— TASK TO COMPLETE —
Reproduce the entries below exactly, but only from the line containing "bpy.ops.object.select_all(action='DESELECT')" to the line containing "cutter.hide_render = True", inclusive.

____________________

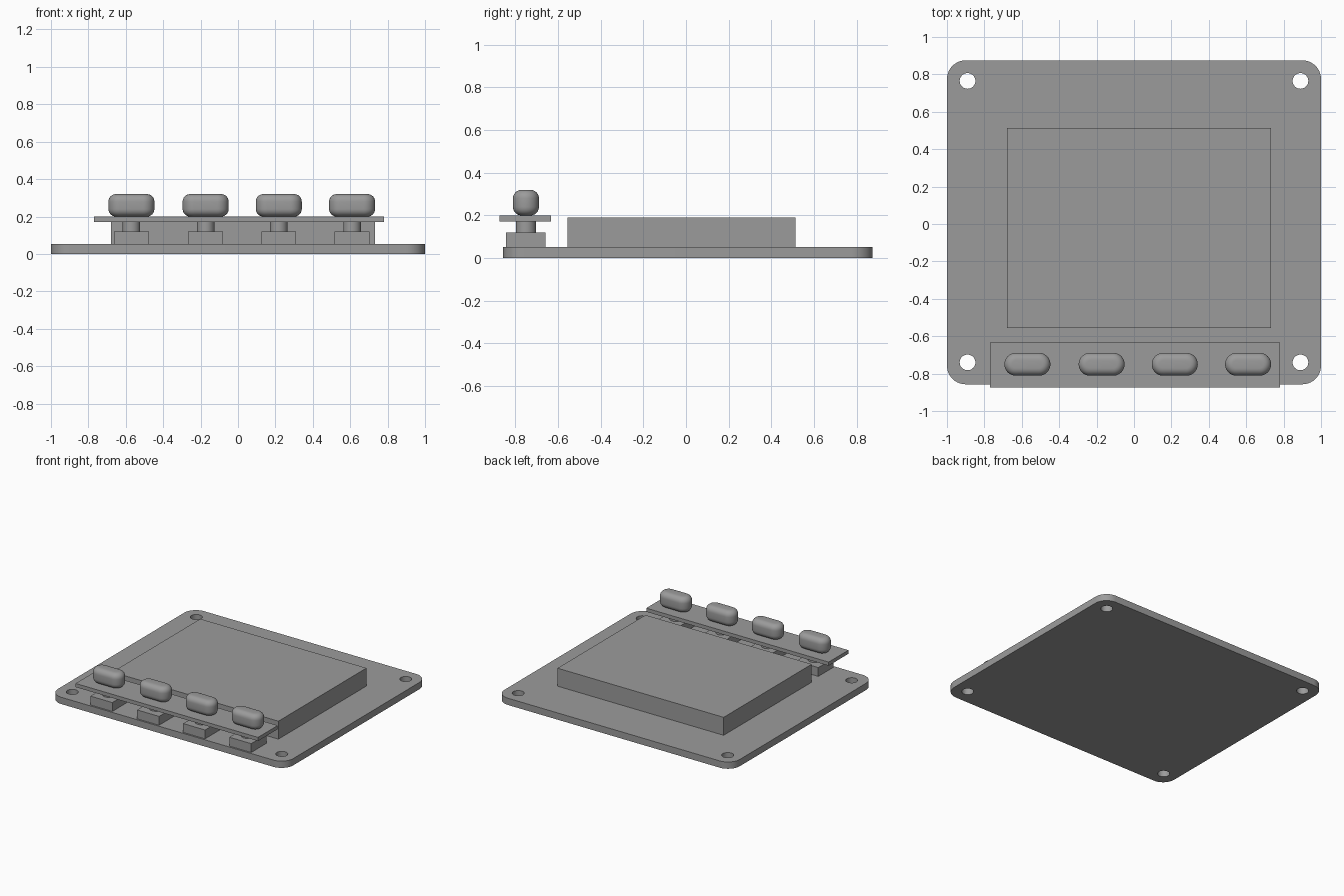
import bpy, bmesh, math

cube = bpy.data.objects.get("Cube")
if cube:
    bpy.data.objects.remove(cube, do_unlink=True)

grey = bpy.data.materials.new("plain_grey")
grey.use_nodes = True
colour = (0.33, 0.33, 0.33, 1)
grey.diffuse_color = colour
grey.node_tree.nodes["Principled BSDF"].inputs["Base Color"].default_value = colour


def outline(x0, x1, y0, y1, radius=0, steps=10):
    """Rectangle outline with optional rounded corners."""
    if radius == 0:
        return [(x0, y0), (x1, y0), (x1, y1), (x0, y1)]
    corners = [(x1 - radius, y1 - radius), (x0 + radius, y1 - radius),
               (x0 + radius, y0 + radius), (x1 - radius, y0 + radius)]
    points = []
    for i, (cx, cy) in enumerate(corners):
        for s in range(steps + 1):
            a = (i + s / steps) * math.pi / 2
            points.append((cx + radius * math.cos(a), cy + radius * math.sin(a)))
    return points


def circle(x, y, radius, sides=32):
    return [(x + radius * math.cos(math.tau * i / sides),
             y + radius * math.sin(math.tau * i / sides)) for i in range(sides)]


def prism(name, points, z0, z1, fillet=0, smooth=False):
    """Extrude an outline upwards, optionally rounding its top edge."""
    bm = bmesh.new()
    unique = [p for i, p in enumerate(points) if math.dist(p, points[i - 1]) > 1e-5]
    face = bm.faces.new([bm.verts.new((x, y, z0)) for x, y in unique])
    top = bmesh.ops.extrude_face_region(bm, geom=[face])["geom"]
    for v in top:
        if isinstance(v, bmesh.types.BMVert):
            v.co.z = z1
    if fillet:
        rim = [e for e in bm.edges if all(v.co.z == e.verts[0].co.z > z0 for v in e.verts)]
        bmesh.ops.bevel(bm, geom=rim, offset=fillet, segments=6, profile=0.5,
                        affect='EDGES', clamp_overlap=False)
    bmesh.ops.recalc_face_normals(bm, faces=bm.faces)
    mesh = bpy.data.meshes.new(name)
    bm.to_mesh(mesh)
    bm.free()
    mesh.materials.append(grey)
    obj = bpy.data.objects.new(name, mesh)
    bpy.context.collection.objects.link(obj)
    if smooth:
        shade(obj)
    return obj


def shade(obj):
    bpy.ops.object.select_all(action='DESELECT')
    obj.select_set(True)
    bpy.context.view_layer.objects.active = obj
    bpy.ops.object.shade_smooth_by_angle(angle=math.radians(35))


# Circuit board with four mounting holes
board = prism("circuit_board", outline(-1, 1, -0.857, 0.875, 0.1), 0, 0.052)
for x in (-0.89, 0.89):
    for y in (-0.74, 0.765):
        cutter = prism("hole_cutter", circle(x, y, 0.042), -0.1, 0.2)
        cutter.hide_render = True
        cut = board.modifiers.new("mounting_hole", 'BOOLEAN')
        cut.operation = 'DIFFERENCE'
        cut.solver = 'EXACT'
        cut.object = cutter
        bpy.context.view_layer.objects.active = board
        bpy.ops.object.modifier_apply(modifier=cut.name)
        bpy.data.objects.remove(cutter, do_unlink=True)
shade(board)

# Display block
prism("display", outline(-0.68, 0.732, -0.555, 0.514), 0.052, 0.19)

# Strip that carries the button caps
prism("button_strip", outline(-0.769, 0.781, -0.873, -0.633), 0.172, 0.2)

# Switches, plungers and caps
row = -0.75
for i, x in enumerate((-0.57, -0.173, 0.218, 0.61)):
    prism(f"switch_base_{i + 1}", outline(x - 0.093, x + 0.093, row - 0.094, row + 0.092),
          0.052, 0.12)
    prism(f"switch_plunger_{i + 1}", circle(x, row, 0.047), 0.12, 0.172, smooth=True)
    prism(f"button_cap_{i + 1}",
          outline(x - 0.123, x + 0.123, row - 0.061, row + 0.061, 0.061),
          0.2, 0.32, fillet=0.04, smooth=True)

____________________

— SOLUTION TO THE PROBLEM —
    bpy.ops.object.select_all(action='DESELECT')
    obj.select_set(True)
    bpy.context.view_layer.objects.active = obj
    bpy.ops.object.shade_smooth_by_angle(angle=math.radians(35))


# Circuit board with four mounting holes
board = prism("circuit_board", outline(-1, 1, -0.857, 0.875, 0.1), 0, 0.052)
for x in (-0.89, 0.89):
    for y in (-0.74, 0.765):
        cutter = prism("hole_cutter", circle(x, y, 0.042), -0.1, 0.2)
        cutter.hide_render = True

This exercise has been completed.